For a little bit of spice, check out the gingerbread man cookie cutters available in every supermarket in the nation! If ginger doesn’t suit you for spice, try sage and seasoned! Mentors abound everywhere and anywhere, and they can in your story as well! I’m sure Gandalf had many a flower-shaped cookie when visiting his hobbit friends, and if he ever pops by your door with an adventure for you, you can offer him not only flower shapes, but also airplane, shamrock, and heart cookies!

(Speaking of which, if a Ruler shows up at your door, particularly a dwarf one, hide all dragon-shaped cookie cutters out of sight.)

Of course, every story needs an Everyman to balance out all the complicated molds.

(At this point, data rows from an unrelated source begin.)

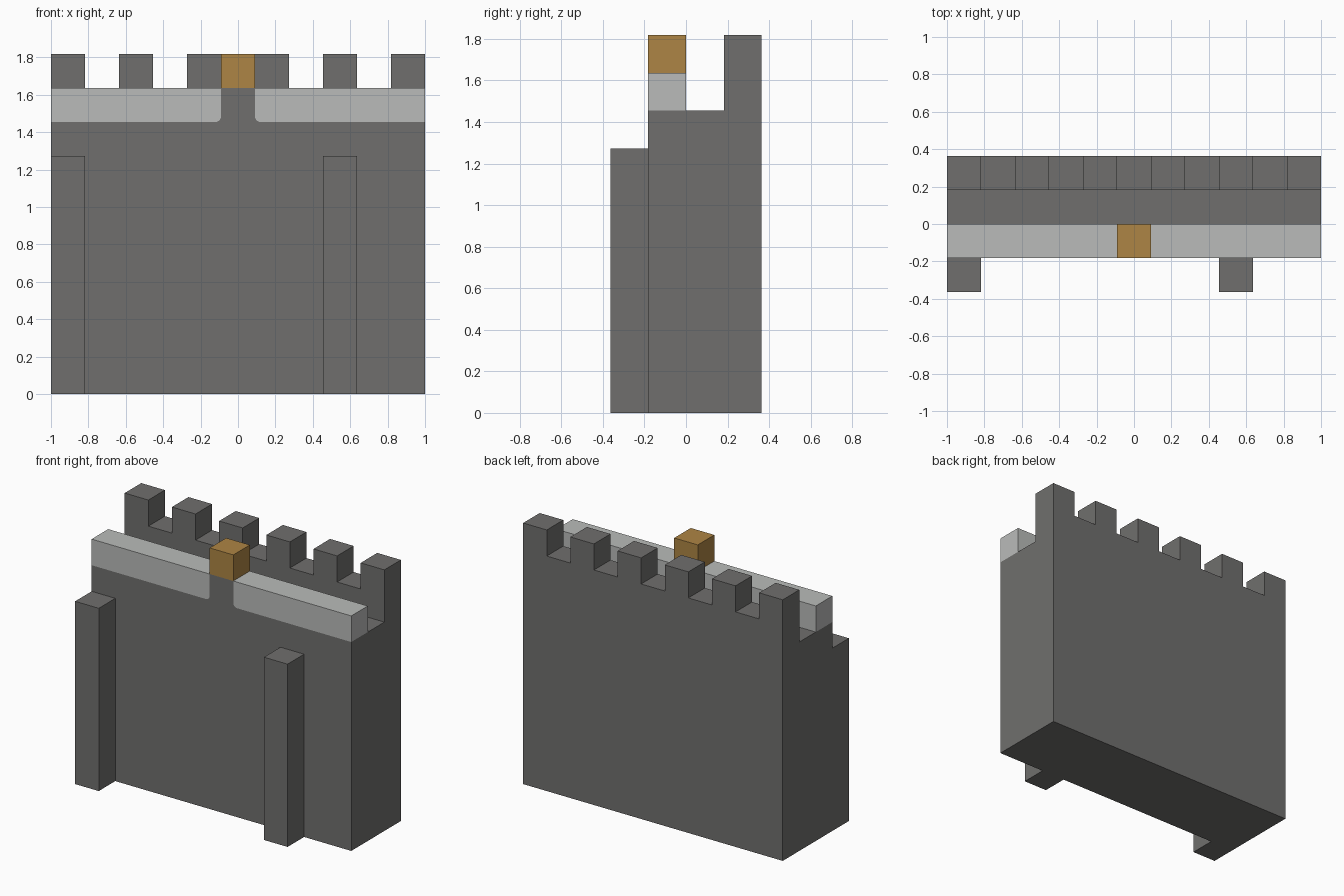
import bpy, bmesh, math

cube = bpy.data.objects.get("Cube")
if cube:
    bpy.data.objects.remove(cube, do_unlink=True)

U = 2 / 11          # one block
R = 0.03            # rounded inner corner of the ledge


def material(name, rgb):
    m = bpy.data.materials.new(name)
    m.use_nodes = True
    m.diffuse_color = (*rgb, 1)
    m.node_tree.nodes["Principled BSDF"].inputs["Base Color"].default_value = (*rgb, 1)
    return m


stone = material("dark stone", (0.162, 0.159, 0.155))
pale = material("pale stone", (0.49, 0.50, 0.49))
gold = material("gold", (0.42, 0.235, 0.058))


def prism(name, outline, y0, y1, mat):
    """Extrude an x-z outline from y0 to y1."""
    bm = bmesh.new()
    face = bm.faces.new([bm.verts.new((x, y0, z)) for x, z in outline])
    ext = bmesh.ops.extrude_face_region(bm, geom=[face])
    verts = [v for v in ext["geom"] if isinstance(v, bmesh.types.BMVert)]
    bmesh.ops.translate(bm, verts=verts, vec=(0, y1 - y0, 0))
    bmesh.ops.recalc_face_normals(bm, faces=bm.faces)
    mesh = bpy.data.meshes.new(name)
    bm.to_mesh(mesh)
    bm.free()
    mesh.materials.append(mat)
    obj = bpy.data.objects.new(name, mesh)
    bpy.context.collection.objects.link(obj)
    return obj


def rect(x0, x1, z0, z1):
    return [(x0, z0), (x1, z0), (x1, z1), (x0, z1)]


# Wall body up to the walkway
prism("wall", rect(-1, 1, 0, 8 * U), -U, 2 * U, stone)

# Rear parapet with its row of merlons, as one stepped outline
outline = [(-1, 8 * U), (1, 8 * U)]
for i in reversed(range(6)):
    left = -1 + 2 * i * U
    outline += [(left + U, 9 * U), (left + U, 10 * U), (left, 10 * U), (left, 9 * U)]
outline = [p for p in outline if not (abs(abs(p[0]) - 1) < 1e-6 and abs(p[1] - 9 * U) < 1e-6)]
prism("parapet", outline, U, 2 * U, stone)

# Front buttresses
for name, x in (("right_buttress", -1), ("left_buttress", -1 + 8 * U)):
    prism(name, rect(x, x + U, 0, 7 * U), -2 * U, -U, stone)

# Pale ledges with a rounded lower inner corner, and the pier between them
h = U / 2
arc = [(h + R - R * math.cos(a), 8 * U + R - R * math.sin(a))
       for a in (i * math.pi / 12 for i in range(7))]
prism("left_ledge", [(h, 9 * U)] + arc + [(1, 8 * U), (1, 9 * U)], -U, 0, pale)
prism("right_ledge", [(-x, z) for x, z in [(h, 9 * U)] + arc + [(1, 8 * U), (1, 9 * U)]],
      -U, 0, pale)
side = [(h, 9 * U)] + arc
prism("pier", side + [(-x, z) for x, z in reversed(side)], -U, 0, stone)

# Gold block on top of the pier
prism("gold_block", rect(-h, h, 9 * U, 10 * U), -U, 0, gold)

I bet John Watson could use some cookie cutters to make his life a little more predictable and stable. While we can’t make promises about your life, a 12-piece mini cookie cutter set will certainly complement your dessert course without being particularly outstanding. Sometimes traditional is best!

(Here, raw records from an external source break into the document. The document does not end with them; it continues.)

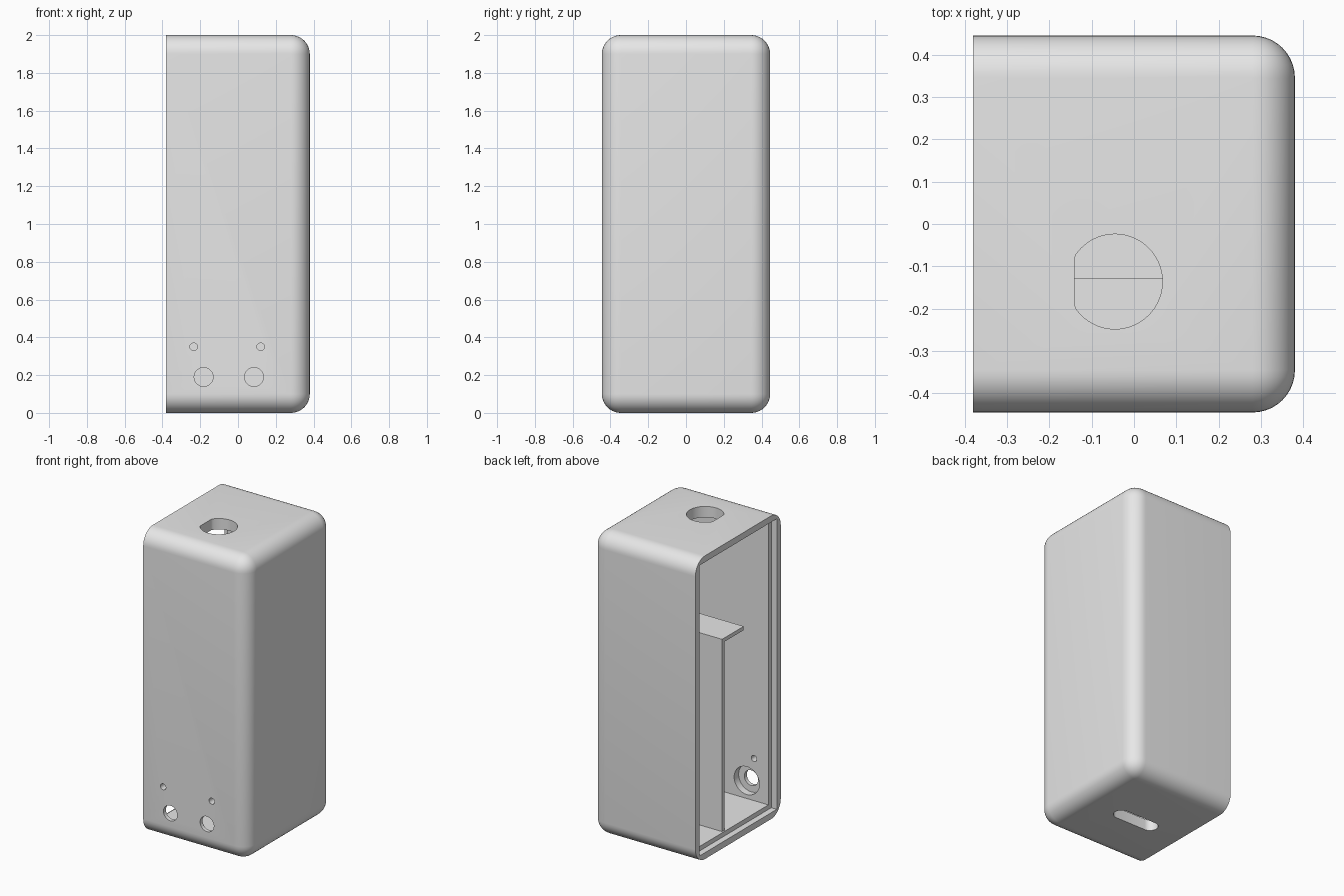
import bpy, bmesh, math
from mathutils import Vector

if "Cube" in bpy.data.objects:
    bpy.data.objects.remove(bpy.data.objects["Cube"])

grey = bpy.data.materials.new("plain_grey")
grey.diffuse_color = (0.8, 0.8, 0.8, 1)
grey.use_nodes = True
grey.node_tree.nodes["Principled BSDF"].inputs["Base Color"].default_value = grey.diffuse_color


def make_object(name, bm):
    bmesh.ops.recalc_face_normals(bm, faces=bm.faces)
    mesh = bpy.data.meshes.new(name)
    bm.to_mesh(mesh)
    bm.free()
    obj = bpy.data.objects.new(name, mesh)
    bpy.context.collection.objects.link(obj)
    mesh.materials.append(grey)
    return obj


def box_bmesh(lo, hi):
    bm = bmesh.new()
    bmesh.ops.create_cube(bm, size=1)
    for v in bm.verts:
        v.co = Vector([(a + b) / 2 + c * (b - a) for a, b, c in zip(lo, hi, v.co)])
    return bm


def box(name, lo, hi):
    return make_object(name, box_bmesh(lo, hi))


def prism(name, points, direction):
    """Closed outline extruded along a direction."""
    bm = bmesh.new()
    face = bm.faces.new([bm.verts.new(p) for p in points])
    ext = bmesh.ops.extrude_face_region(bm, geom=[face], use_keep_orig=True)
    bmesh.ops.translate(bm, vec=direction,
                        verts=[g for g in ext["geom"] if isinstance(g, bmesh.types.BMVert)])
    return make_object(name, bm)


def circle(cx, cy, r, n=48):
    return [(cx + r * math.cos(2 * math.pi * i / n), cy + r * math.sin(2 * math.pi * i / n))
            for i in range(n)]


def cut(target, cutter):
    mod = target.modifiers.new("cut", 'BOOLEAN')
    mod.operation, mod.solver, mod.object = 'DIFFERENCE', 'EXACT', cutter
    bpy.context.view_layer.objects.active = target
    bpy.ops.object.modifier_apply(modifier=mod.name)
    bpy.data.objects.remove(cutter)


# Main dimensions
X, Y, H = 0.38, 0.445, 2.0
WALL, RIM, LIP = 0.072, 0.042, 0.04

# Case shell: every edge rounded except those around the open -x side
bm = box_bmesh((-X, -Y, 0), (X, Y, H))
edges = [e for e in bm.edges if any(v.co.x > 0 for v in e.verts)]
bmesh.ops.bevel(bm, geom=edges, offset=0.1, segments=10, profile=0.5, affect='EDGES')
case = make_object("case", bm)

# Cavity and stepped rim for the lid
cut(case, box("cavity", (-X - 0.1, -Y + WALL, WALL), (X - WALL, Y - WALL, H - WALL)))
cut(case, box("lid_recess", (-X - 0.1, -Y + RIM, RIM), (-X + LIP, Y - RIM, H - RIM)))

# Sensor holes, counterbored from the inside, and small pin holes in the front
for x, z, r in ((-0.182, 0.19, 0.05), (0.085, 0.19, 0.05),
                (-0.235, 0.35, 0.02), (0.12, 0.35, 0.02)):
    hole = [(a, -Y - 0.05, b) for a, b in circle(x, z, r)]
    cut(case, prism("front_hole", hole, (0, 0.2, 0)))
    if r > 0.03:
        bore = [(a, -Y + 0.025, b) for a, b in circle(x, z, 0.092)]
        cut(case, prism("counterbore", bore, (0, 0.1, 0)))

# Top hole with one flat side
top = [(max(a, -0.14), b, H - 0.15) for a, b in circle(-0.045, -0.136, 0.112, 72)]
cut(case, prism("top_hole", top, (0, 0, 0.3)))

# Rounded slot in the bottom
slot = [(a + (0.11 if a > -0.035 else -0.11), b, -0.1)
        for a, b in circle(-0.035, -0.025, 0.05, 46)]
cut(case, prism("bottom_slot", slot, (0, 0, 0.25)))

case.select_set(True)
bpy.context.view_layer.objects.active = case
bpy.ops.object.shade_smooth_by_angle(angle=math.radians(30))

# Inner partition with a shelf on top
box("partition", (-0.33, 0.07, WALL - 0.01), (X - WALL + 0.01, 0.095, 1.33))
box("shelf", (-0.33, -0.13, 1.315), (X - WALL + 0.01, 0.095, 1.34))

You can also sprinkle a Jester or two on your story. Once your cookies are baked, it’s always fun to decorate them in fun colors and textures! Make a dinosaur pink or a bell all the colors of the rainbow, because in the end, it all tastes the same, just like every archetypical book ever!

In the end, molds and formulas make your life (and your books!) much easier. Purchase your set of cookie cutters today and start rolling that dough today (visit www.pamperedchef.com to get started)!

Sources:

http://www.soulcraft.co/essays/the_12_common_archetypes.html
https://www.scribendi.com/advice/character_archetypes_in_literature.en.html

4 Comments

  1. This is priceless and so true XD

  2. Okay, this is amazing, haha.

  3. Pampered Chef and Google Shopping gave you money to completely spam all your articles with links right? :/

  4. lol, this is great! I do think too many roles in fiction are cliched, but personally, I find archetypes to be helpful *as a starting point*. If we stop with Mr. Perfect Knight-in-Shining-Armor and Mrs. Damsel-in-Distress, yeah, we’ll end up with cookie cutters that all taste the same. (Yes, cookie cutters don’t have taste, I know, but I mean what you knew.)

    But if we *don’t* start with archetypes, things get pretty messy. If we don’t have the protag and antag – the two basic archetypes -, we really don’t have conflict; and no conflict means no story.

    So yes, stereotypes are bad, (and they do come from “undercooked” or underdeveloped archetypes) but archetypes, in general, are inevitable, and identifying them and purposefully *avoiding* the stereotypes in that role is often helpful for creating really fresh tasting cookies. :p